Original story: U.S. Judge Orlando Garcia called the state ban on gay marriage unconstitutional, but stayed the ruling pending an appeal. The judge said banning marriages violates our rights under equal protection. The Austin American-Statesman explained that the judge: "[I]ssued an injunction barring Texas from enforcing a law and constitutional amendment that prohibit same-sex couples from marrying and ban the state from recognizing same-sex marriages that were legally performed in other states."

The good Gov. Rick Perry had this to add to the mix after news of the ruling hit the web and airwaves.

"Texans spoke loud and clear by overwhelmingly voting to define marriage as a union between a man and a woman in our Constitution, and it is not the role of the federal government to overturn the will of our citizens, " Perry said in a statement. "The 10th Amendment guarantees Texas voters the freedom to make these decisions, and this is yet another attempt to achieve via the courts what couldn't be achieved at the ballot box. We will continue to fight for the rights of Texans to self-determine the laws of our state."

The great state of Texas has been in the eyes of groups seeking to increase same-sex marriage rights in about a dozen states throughout the South. This month, Virginia became the first southern state to have its gay marriage ban lifted by a U.S. District judge's ruling.

"We know that the South is ready," Evan Wolfson, founder and president of Freedom to Marry told the Associated Press. "For too long the conversation has come from other parts of the country who have moved forward faster."

The ruling came in the lawsuit brought by Cleopatra DeLeon, Nicole Dimetman, Vic Holmes and Mark Phariss and the law firm Akin Gump.

State Rep. Garnet Coleman backed the move saying she was "thrilled" that the LGBTQ community in Texas was getting a nod towards furthering their rights.

"I have been filing legislation to repeal the Texas ban on marriage equality since 2007, and since 2005 I have been fighting to repeal 21.06, the unconstitutional statute (Lawrence v. Texas) that makes homosexual conduct a criminal offense," she said in a statement. "The Supreme Court will ultimately weigh in on this issue, and I am optimistic."

And of course no matter the outcome there will always be this wonderful gay marriage endorsement that Sen. Dan Patrick will be playing down all night to his GOP bredren.

Sen. Dan Patrick really meant this, maybe.

Update at 6:30 p.m.: Texas Attorney General tries to crush any hope gay Texans might have in gaining marriage rights.

"The U.S. Supreme Court has ruled over and over again that States have the authority to define and regulate marriage.
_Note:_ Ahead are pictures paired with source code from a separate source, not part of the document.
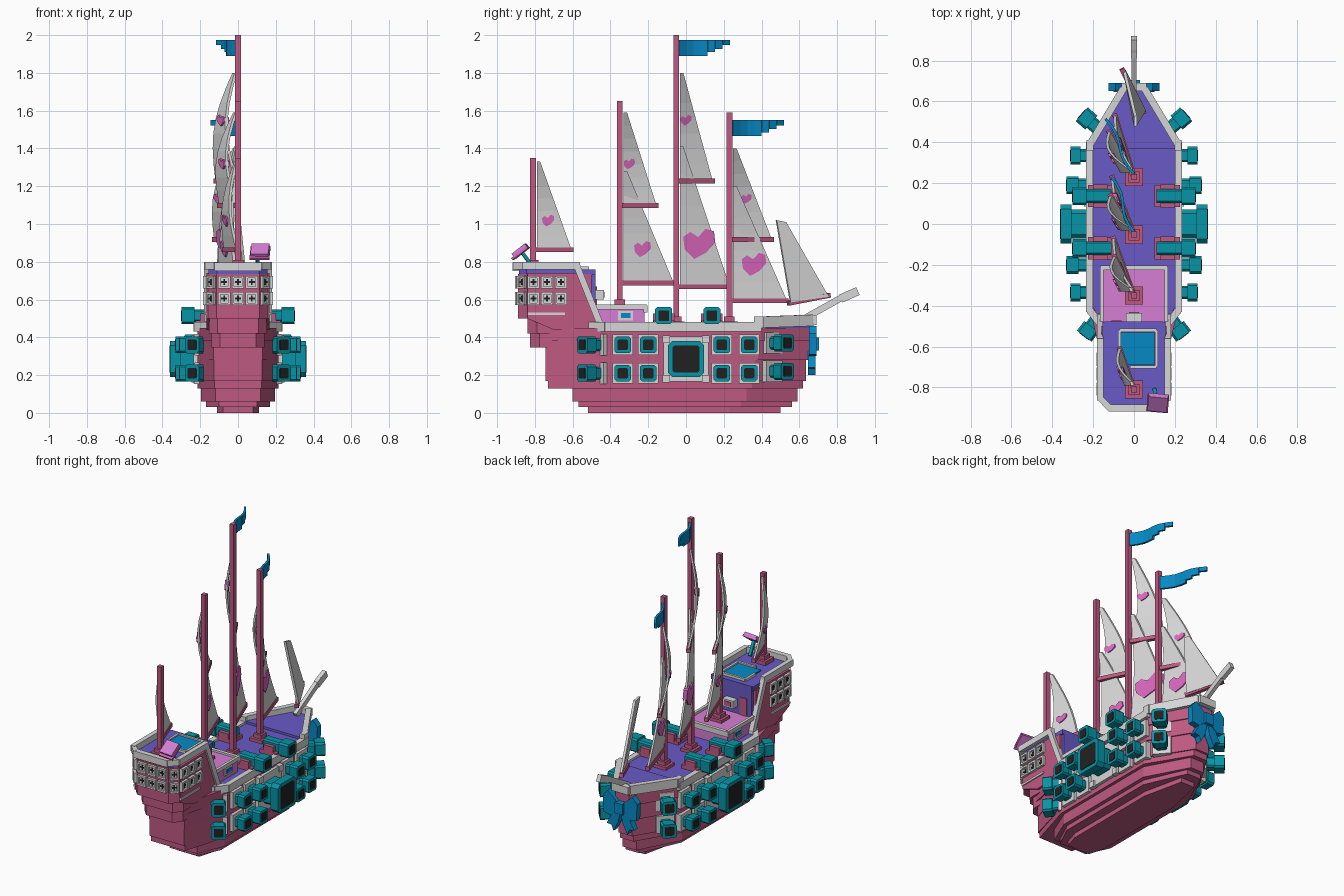
import bpy, bmesh
from math import sin, cos, pi
from mathutils import Vector as V

if "Cube" in bpy.data.objects:
    bpy.data.objects.remove(bpy.data.objects["Cube"])


def material(name, hexa):
    lin = [(int(hexa[i:i + 2], 16) / 255) ** 2.2 for i in (0, 2, 4)] + [1]
    m = bpy.data.materials.new(name)
    m.use_nodes = True
    m.diffuse_color = lin
    m.node_tree.nodes["Principled BSDF"].inputs["Base Color"].default_value = lin
    return m


ROSE = material("rose wood", "BD5A80")
WHITE = material("pale trim", "D6D6D6")
PURPLE = material("purple deck", "685AC5")
TEAL = material("teal metal", "0F93A4")
DARK = material("dark opening", "262626")
BLUE = material("blue cloth", "0E88C4")
PINK = material("pink deck", "D57DD3")
HEART = material("heart pink", "D866BC")


def finish(name, bm, mat):
    bmesh.ops.recalc_face_normals(bm, faces=bm.faces)
    me = bpy.data.meshes.new(name)
    bm.to_mesh(me)
    bm.free()
    me.materials.append(mat)
    ob = bpy.data.objects.new(name, me)
    bpy.context.collection.objects.link(ob)


def solid(name, pts, vec, mat):
    """Polygon extruded along a vector."""
    bm = bmesh.new()
    a = [bm.verts.new(p) for p in pts]
    b = [bm.verts.new(V(p) + V(vec)) for p in pts]
    n = len(a)
    bm.faces.new(a)
    bm.faces.new(b)
    for i in range(n):
        bm.faces.new((a[i], a[(i + 1) % n], b[(i + 1) % n], b[i]))
    finish(name, bm, mat)


def prism(name, half, z0, z1, mat):
    """Mirrored half outline (x, y) raised from z0 to z1."""
    pts = [(x, y, z0) for x, y in half] + [(-x, y, z0) for x, y in reversed(half)]
    solid(name, pts, (0, 0, z1 - z0), mat)


def bar(name, p, q, w, h, mat, cut=0):
    """Beam between two points, w across and h tall, corners optionally cut."""
    p, q = V(p), V(q)
    d = (q - p).normalized()
    s = d.cross(V((0, 0, 1)))
    s = s.normalized() if s.length > .01 else V((1, 0, 0))
    u = s.cross(d)
    w, h = w / 2, h / 2
    pts = []
    for a, b in ((1, 1), (-1, 1), (-1, -1), (1, -1)):
        if cut:
            pair = [(a * w, b * (h - cut)), (a * (w - cut), b * h)]
            pts += pair if a == b else pair[::-1]
        else:
            pts.append((a * w, b * h))
    solid(name, [p + s * a + u * b for a, b in pts], q - p, mat)


def box(name, x, y, z, mat):
    cx, cz = sum(x) / 2, sum(z) / 2
    bar(name, (cx, y[0], cz), (cx, y[1], cz), x[1] - x[0], z[1] - z[0], mat)


# Hull: stacked stepped layers
def outline(w, stern_w, ys, yb):
    return [(stern_w, ys), (w, max(ys + .1, -.42)), (w, yb - .27), (.05, yb)]


for z0, z1, w, sw, ys, yb in [(0, .03, .11, .08, -.52, .50), (.03, .06, .17, .1, -.57, .56),
                              (.06, .13, .195, .12, -.6, .59), (.13, .17, .215, .125, -.73, .62),
                              (.17, .28, .215, .127, -.745, .635), (.28, .38, .215, .13, -.745, .65),
                              (.38, .45, .215, .14, -.745, .665)]:
    prism("hull_layer", outline(w, sw, ys, yb), z0, z1, ROSE)
prism("main_deck", outline(.205, .15, -.5, .66), .44, .465, PURPLE)
prism("bow_deck", [(.205, .37), (.205, .39), (.045, .66)], .46, .48, PURPLE)

# Stern castle
for z0, z1, w, y in [(.345, .42, .14, -.825), (.42, .5, .153, -.84), (.5, .735, .16, -.89)]:
    prism("castle_layer", [(w, -.5), (w, y + .05), (w - .045, y)], z0, z1, ROSE)
prism("castle_deck", [(.155, -.48), (.155, -.845), (.112, -.885)], .73, .76, PURPLE)
box("castle_front_wall", (-.145, .145), (-.5, -.478), (.46, .76), PURPLE)
box("front_window_box", (-.04, .04), (-.48, -.435), (.6, .65), WHITE)
box("front_window_pane", (-.025, .025), (-.436, -.431), (.61, .64), ROSE)
box("cabin_door", (-.11, -.06), (-.479, -.472), (.55, .67), ROSE)
bar("stern_rail", (-.125, -.9, .775), (.125, -.9, .775), .035, .045, WHITE)

# Blue hatch with a pale frame
box("hatch", (-.065, .1), (-.69, -.53), (.755, .768), BLUE)
for a, b in [((-.02, -.7), (.11, -.7)), ((.11, -.7), (.11, -.52)),
             ((.11, -.52), (-.07, -.52)), ((-.07, -.52), (-.07, -.62))]:
    bar("hatch_frame", (*a, .765), (*b, .765), .015, .022, WHITE)

# Middle cabin
box("middle_cabin", (-.15, .15), (-.48, -.22), (.46, .555), PINK)
bar("cabin_front_trim", (-.165, -.215, .55), (.165, -.215, .55), .022, .035, WHITE)
bar("bow_rail", (-.06, .67, .49), (.06, .67, .49), .04, .05, WHITE)


# Cannons: narrow barrel, wide muzzle with cut corners
def cannon(base, angle, size, length, bore, neck, frame=True):
    d = V((cos(angle), sin(angle), 0))
    b = V(base)
    e = b + d * length
    m = b + d * length * neck
    if frame:
        bar("port_frame", b - d * .02, b + d * .02, size * 1.26, size * 1.26, WHITE)
    bar("cannon_barrel", b - d * .01, m, size * .74, size * .74, TEAL, size * .1)
    bar("cannon_muzzle", m, e, size, size, TEAL, size * .12)
    bar("cannon_bore", e, e + d * .003, size * bore, size * bore, DARK, size * .06)


for s in (-1, 1):
    def ang(a):
        return a if s > 0 else pi - a
    for z in (.21, .36):
        for y, n in [(-.335, .095), (-.2, .115), (.19, .115), (.335, .095)]:
            cannon((s * .215, y, z), ang(0), .087, n, .63, .5)
        cannon((s * .162, .455, z + .01), ang(.72), .09, .125, .63, .5)
        cannon((s * .172, -.455, z), ang(-.92), .09, .118, .63, .5)
    cannon((s * .215, 0, .285), ang(0), .19, .145, .76, .62)
    for dy in (-.105, .105):
        for z in (.18, .39):
            bar("big_port_corner", (s * .21, dy, z), (s * .245, dy, z), .04, .04, WHITE)
    # Deck guns on carriages
    for y in (-.118, .137):
        box("gun_carriage", sorted((s * .1, s * .225)), (y - .055, y + .055), (.46, .49), ROSE)
        for e in (-.045, .045):
            box("carriage_cheek", sorted((s * .13, s * .2)), (y + e - .012, y + e + .012), (.48, .525), ROSE)
        cannon((s * .12, y, .515), ang(0), .09, .18, .63, .62, False)

    # Rails
    bar("side_rail", (s * .218, -.43, .455), (s * .218, .4, .455), .035, .05, WHITE)
    bar("quarter_rail", (s * .15, -.51, .455), (s * .218, -.42, .455), .035, .05, WHITE)
    bar("bow_side_rail", (s * .215, .39, .48), (s * .05, .665, .49), .035, .06, WHITE)
    bar("bow_rail_end", (s * .215, .36, .48), (s * .215, .41, .48), .035, .06, WHITE)
    bar("cabin_side_trim", (s * .158, -.48, .56), (s * .158, -.21, .56), .018, .025, WHITE)
    box("cabin_window_frame", sorted((s * .15, s * .157)), (-.36, -.28), (.49, .54), WHITE)
    box("cabin_window", sorted((s * .157, s * .161)), (-.345, -.295), (.502, .528), BLUE)

    # Castle sides, sloped front edge, rails
    wall = [(s * .15, y, z) for y, z in
            [(-.84, .5), (-.84, .74), (-.58, .74), (-.46, .47), (-.5, .44), (-.7, .44)]]
    solid("castle_side_wall", wall, (s * .018, 0, 0), ROSE)
    bar("castle_side_rail", (s * .165, -.56, .78), (s * .165, -.865, .78), .03, .04, WHITE)
    bar("castle_corner_rail", (s * .168, -.85, .778), (s * .115, -.905, .778), .03, .04, WHITE)
    bar("castle_slope_rail", (s * .165, -.58, .785), (s * .165, -.455, .47), .03, .035, WHITE)
    bar("castle_step", (s * .165, -.5, .46), (s * .165, -.44, .46), .03, .05, WHITE)
    bar("side_molding", (s * .168, -.84, .525), (s * .168, -.64, .525), .014, .014, WHITE)


# Castle windows: raised frame and a dark cross-shaped opening
def window(center, normal, width):
    c, n = V(center), V(normal).normalized()
    t = n.cross(V((0, 0, 1)))
    up = V((0, 0, 1))
    bar("window_pane", c, c + n * .006, width, .062, WHITE)
    for k in (-1, 1):
        post, sill = c + t * k * (width / 2 - .004), c + up * k * .028
        bar("window_post", post, post + n * .018, .012, .066, WHITE)
        bar("window_sill", sill, sill + n * .018, width, .012, WHITE)
    bar("window_cross", c, c + n * .009, .032, .01, DARK)
    bar("window_cross", c, c + n * .009, .01, .032, DARK)


for z in (.605, .692):
    for x in (-.073, 0, .073):
        window((x, -.888, z), (0, -1, 0), .06)
    for s in (-1, 1):
        window((s * .138, -.865, z), (s, -.95, 0), .05)
        for y in (-.808, -.735, -.662):
            window((s * .166, y, z), (s, 0, 0), .06)

# Tilted pink lookout board on a teal stem
bar("board_stem", (.1, -.81, .77), (.11, -.875, .86), .018, .018, TEAL)
bar("board", (.113, -.91, .83), (.12, -.84, .885), .095, .03, PINK)
bar("board_rim", (.113, -.918, .815), (.12, -.835, .878), .105, .012, HEART)

# Masts
for y, z0, top in [(-.81, .76, 1.35), (-.35, .55, 1.65), (-.052, .46, 2), (.23, .46, 1.59)]:
    bar("mast", (0, y, z0), (0, y, top), .03, .03, ROSE)
    box("mast_base", (-.045, .045), (y - .045, y + .045), (z0, z0 + .025), ROSE)
    box("mast_collar", (-.028, .028), (y - .028, y + .028), (z0, z0 + .05), ROSE)


# Sails: swung to one side, bellied, each with boom and heart
def sail(y0, foot, z0, z1, swing, belly, heart):
    def at(y, z):
        return V((-swing * (y - y0) - belly * sin(pi * (z - z0) / (z1 - z0)), y, z))
    bm = bmesh.new()
    rows, cols = 7, 3
    sides = []
    for dx in (-.007, .007):
        g = []
        for r in range(rows + 1):
            t = r / rows
            w = foot * (1 - t) + .018 * t
            g.append([bm.verts.new(at(y0 + .02 + w * c / cols, z0 + (z1 - z0) * t) + V((dx, 0, 0)))
                      for c in range(cols + 1)])
        for r in range(rows):
            for c in range(cols):
                bm.faces.new((g[r][c], g[r][c + 1], g[r + 1][c + 1], g[r + 1][c]))
        sides.append(g)
    rims = [g[0] + [r[-1] for r in g[1:]] + g[-1][-2::-1] + [r[0] for r in g[-2:0:-1]] for g in sides]
    n = len(rims[0])
    for i in range(n):
        j = (i + 1) % n
        bm.faces.new((rims[0][i], rims[0][j], rims[1][j], rims[1][i]))
    finish("sail", bm, WHITE)
    end = at(y0 + foot + .03, z0) - V((0, 0, .012))
    bar("sail_boom", (0, y0, z0 - .012), end, .025, .025, ROSE)
    # Flat tilted heart lying along the sail
    hy, hz, size = heart
    mid = at(hy, hz) - V((.015, 0, 0))
    along = (at(hy + .02, hz) - at(hy - .02, hz)) * 25
    rise = (at(hy, hz + .02) - at(hy, hz - .02)) * 25
    shape = [(-.15, -.5), (.22, -.3), (.5, .02), (.46, .36), (.2, .44),
             (-.03, .18), (-.28, .34), (-.5, .18), (-.45, -.2)]
    solid("sail_heart", [mid + (along * a + rise * b) * size for a, b in shape], (.03, 0, 0), HEART)


for args in [(-.81, .18, .875, 1.33, .35, .035, (-.73, 1.02, .065)),
             (-.35, .26, .7, 1.28, .36, .025, (-.23, .87, .09)),
             (-.35, .17, 1.11, 1.59, .5, .05, (-.3, 1.32, .06)),
             (-.052, .26, .68, 1.41, .38, .025, (.07, .9, .17)),
             (-.052, .17, 1.24, 1.8, .6, .05, (0, 1.55, .06)),
             (.23, .28, .605, 1.2, .31, .025, (.36, .79, .13)),
             (.23, .2, .93, 1.4, .55, .05, (.32, 1.135, .055))]:
    sail(*args)

# Jib and bowsprit
solid("jib", [(.0, .475, 1.02), (0, .525, 1.01), (-.055, .75, .615), (.045, .55, .585)],
      (.014, .006, 0), WHITE)
bar("jib_boom", (.05, .54, .58), (-.06, .76, .623), .025, .025, ROSE)
bar("bowsprit", (0, .6, .485), (0, .86, .63), .025, .035, WHITE)
bar("bowsprit_tip", (0, .82, .605), (0, .91, .645), .028, .045, WHITE)

# Stepped wavy pennants
for y0, top, swing in [(-.04, 1.975, .11), (.245, 1.55, .14)]:
    prev = V((0, y0, 0))
    for i, h in enumerate([.085, .085, .085, .085, .065, .048, .028]):
        t = (i + 1) / 7
        nxt = V((-swing * t - .015 * sin(2 * pi * t), y0 + .27 * t, 0))
        z = V((0, 0, top - h / 2))
        bar("pennant", prev + z, nxt + z, .014, h, BLUE)
        prev = nxt

# Ribbon bow on the prow
box("ribbon_knot", (-.03, .03), (.63, .705), (.33, .4), BLUE)
for s in (-1, 1):
    for name, shape, y in [("ribbon_loop", [(.01, .35), (.07, .3), (.12, .31), (.125, .42), (.09, .46), (.01, .39)], .65),
                           ("ribbon_tail", [(0, .35), (.045, .34), (.1, .24), (.065, .235), (.05, .2), (.015, .27)], .645)]:
        solid(name, [(s * x, y, z) for x, z in shape], (0, .04, 0), BLUE)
The Texas Constitution defines marriage as between one man and one woman. If the Fifth Circuit honors those precedents, then today's decision should be overturned and the Texas Constitution will be upheld."

Sponsor Content


All-access pass to top stories, events and offers around town.

Sign Up >

No Thanks!

Remind Me Later >